LISTED RECORDS: Begin
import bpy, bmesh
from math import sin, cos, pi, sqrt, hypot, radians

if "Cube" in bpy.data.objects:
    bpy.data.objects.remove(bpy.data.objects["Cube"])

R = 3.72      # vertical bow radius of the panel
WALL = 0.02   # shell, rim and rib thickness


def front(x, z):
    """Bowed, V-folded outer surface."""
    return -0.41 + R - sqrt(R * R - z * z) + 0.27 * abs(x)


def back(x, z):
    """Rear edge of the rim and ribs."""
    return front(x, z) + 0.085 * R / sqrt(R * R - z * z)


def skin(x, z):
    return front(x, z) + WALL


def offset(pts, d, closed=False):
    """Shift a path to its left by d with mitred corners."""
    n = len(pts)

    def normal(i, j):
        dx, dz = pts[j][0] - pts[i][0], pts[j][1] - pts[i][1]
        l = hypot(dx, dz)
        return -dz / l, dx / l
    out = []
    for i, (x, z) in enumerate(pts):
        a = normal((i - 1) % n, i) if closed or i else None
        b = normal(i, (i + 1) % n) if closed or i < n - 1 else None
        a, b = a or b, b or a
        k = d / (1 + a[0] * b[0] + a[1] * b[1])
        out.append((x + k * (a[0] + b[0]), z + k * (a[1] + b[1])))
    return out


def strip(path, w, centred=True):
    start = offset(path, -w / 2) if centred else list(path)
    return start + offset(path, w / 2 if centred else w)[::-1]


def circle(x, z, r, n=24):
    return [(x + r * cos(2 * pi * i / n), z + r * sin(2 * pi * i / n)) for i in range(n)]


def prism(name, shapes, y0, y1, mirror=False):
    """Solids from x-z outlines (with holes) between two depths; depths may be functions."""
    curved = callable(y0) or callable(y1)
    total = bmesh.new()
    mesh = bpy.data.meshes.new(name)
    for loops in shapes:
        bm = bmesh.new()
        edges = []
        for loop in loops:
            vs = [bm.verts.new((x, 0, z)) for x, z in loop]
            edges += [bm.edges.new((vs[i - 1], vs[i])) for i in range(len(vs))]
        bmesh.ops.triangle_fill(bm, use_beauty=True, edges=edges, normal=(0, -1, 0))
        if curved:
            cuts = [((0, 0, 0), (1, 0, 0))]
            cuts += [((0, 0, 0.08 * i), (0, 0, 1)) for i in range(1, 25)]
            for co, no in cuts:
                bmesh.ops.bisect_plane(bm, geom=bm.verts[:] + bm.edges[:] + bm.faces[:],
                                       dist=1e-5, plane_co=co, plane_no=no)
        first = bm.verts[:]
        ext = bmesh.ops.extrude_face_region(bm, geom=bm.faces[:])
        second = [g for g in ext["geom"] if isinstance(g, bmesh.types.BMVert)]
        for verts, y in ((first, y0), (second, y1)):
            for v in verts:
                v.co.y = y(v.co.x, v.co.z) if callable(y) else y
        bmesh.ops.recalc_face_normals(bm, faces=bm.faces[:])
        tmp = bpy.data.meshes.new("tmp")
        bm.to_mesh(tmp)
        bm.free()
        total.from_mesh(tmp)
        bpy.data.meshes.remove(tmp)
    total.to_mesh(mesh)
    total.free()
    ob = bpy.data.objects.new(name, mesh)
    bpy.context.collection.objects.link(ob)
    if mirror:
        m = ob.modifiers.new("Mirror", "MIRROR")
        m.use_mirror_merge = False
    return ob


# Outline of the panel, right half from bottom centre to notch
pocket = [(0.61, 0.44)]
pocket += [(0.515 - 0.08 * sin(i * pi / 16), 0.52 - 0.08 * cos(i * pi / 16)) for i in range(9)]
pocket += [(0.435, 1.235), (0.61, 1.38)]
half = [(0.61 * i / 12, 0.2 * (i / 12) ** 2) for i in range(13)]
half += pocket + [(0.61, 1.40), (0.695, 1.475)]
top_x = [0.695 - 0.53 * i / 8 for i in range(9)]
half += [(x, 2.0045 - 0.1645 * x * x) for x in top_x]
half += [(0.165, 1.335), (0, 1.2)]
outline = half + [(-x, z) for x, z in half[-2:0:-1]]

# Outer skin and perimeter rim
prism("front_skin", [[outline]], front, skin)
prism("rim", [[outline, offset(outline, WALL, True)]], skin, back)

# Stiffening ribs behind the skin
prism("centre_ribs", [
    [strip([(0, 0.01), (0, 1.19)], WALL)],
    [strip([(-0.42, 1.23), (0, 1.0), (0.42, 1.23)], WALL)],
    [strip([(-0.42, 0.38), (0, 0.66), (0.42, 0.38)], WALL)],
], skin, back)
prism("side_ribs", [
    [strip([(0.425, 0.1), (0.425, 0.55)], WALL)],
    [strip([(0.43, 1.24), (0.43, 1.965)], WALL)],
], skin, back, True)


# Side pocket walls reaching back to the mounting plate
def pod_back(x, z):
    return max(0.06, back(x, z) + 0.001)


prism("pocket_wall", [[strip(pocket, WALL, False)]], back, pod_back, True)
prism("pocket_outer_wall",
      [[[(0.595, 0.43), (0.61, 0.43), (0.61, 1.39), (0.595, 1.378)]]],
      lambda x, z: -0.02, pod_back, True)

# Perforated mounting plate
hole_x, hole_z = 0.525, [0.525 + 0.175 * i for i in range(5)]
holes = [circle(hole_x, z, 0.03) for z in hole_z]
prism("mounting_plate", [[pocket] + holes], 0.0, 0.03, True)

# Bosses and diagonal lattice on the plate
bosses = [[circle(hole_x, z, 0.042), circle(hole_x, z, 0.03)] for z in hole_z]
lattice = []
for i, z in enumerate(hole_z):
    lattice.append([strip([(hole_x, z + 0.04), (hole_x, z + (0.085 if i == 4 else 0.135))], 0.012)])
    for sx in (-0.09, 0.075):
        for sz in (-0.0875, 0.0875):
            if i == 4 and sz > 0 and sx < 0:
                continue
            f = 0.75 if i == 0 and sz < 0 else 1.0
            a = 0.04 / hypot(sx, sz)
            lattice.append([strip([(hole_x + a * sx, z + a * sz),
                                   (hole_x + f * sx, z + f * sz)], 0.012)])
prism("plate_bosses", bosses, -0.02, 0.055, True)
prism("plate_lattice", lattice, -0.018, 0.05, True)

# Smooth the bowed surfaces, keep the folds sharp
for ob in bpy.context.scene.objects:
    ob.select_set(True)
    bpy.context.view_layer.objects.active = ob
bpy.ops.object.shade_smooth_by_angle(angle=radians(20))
LISTED RECORDS: End
● WHAT THIS TASK INVOLVES:
Copy the lines from the entries above in which the word "shapes" appears.

● WRITTEN RESPONSE:
def prism(name, shapes, y0, y1, mirror=False):
    for loops in shapes:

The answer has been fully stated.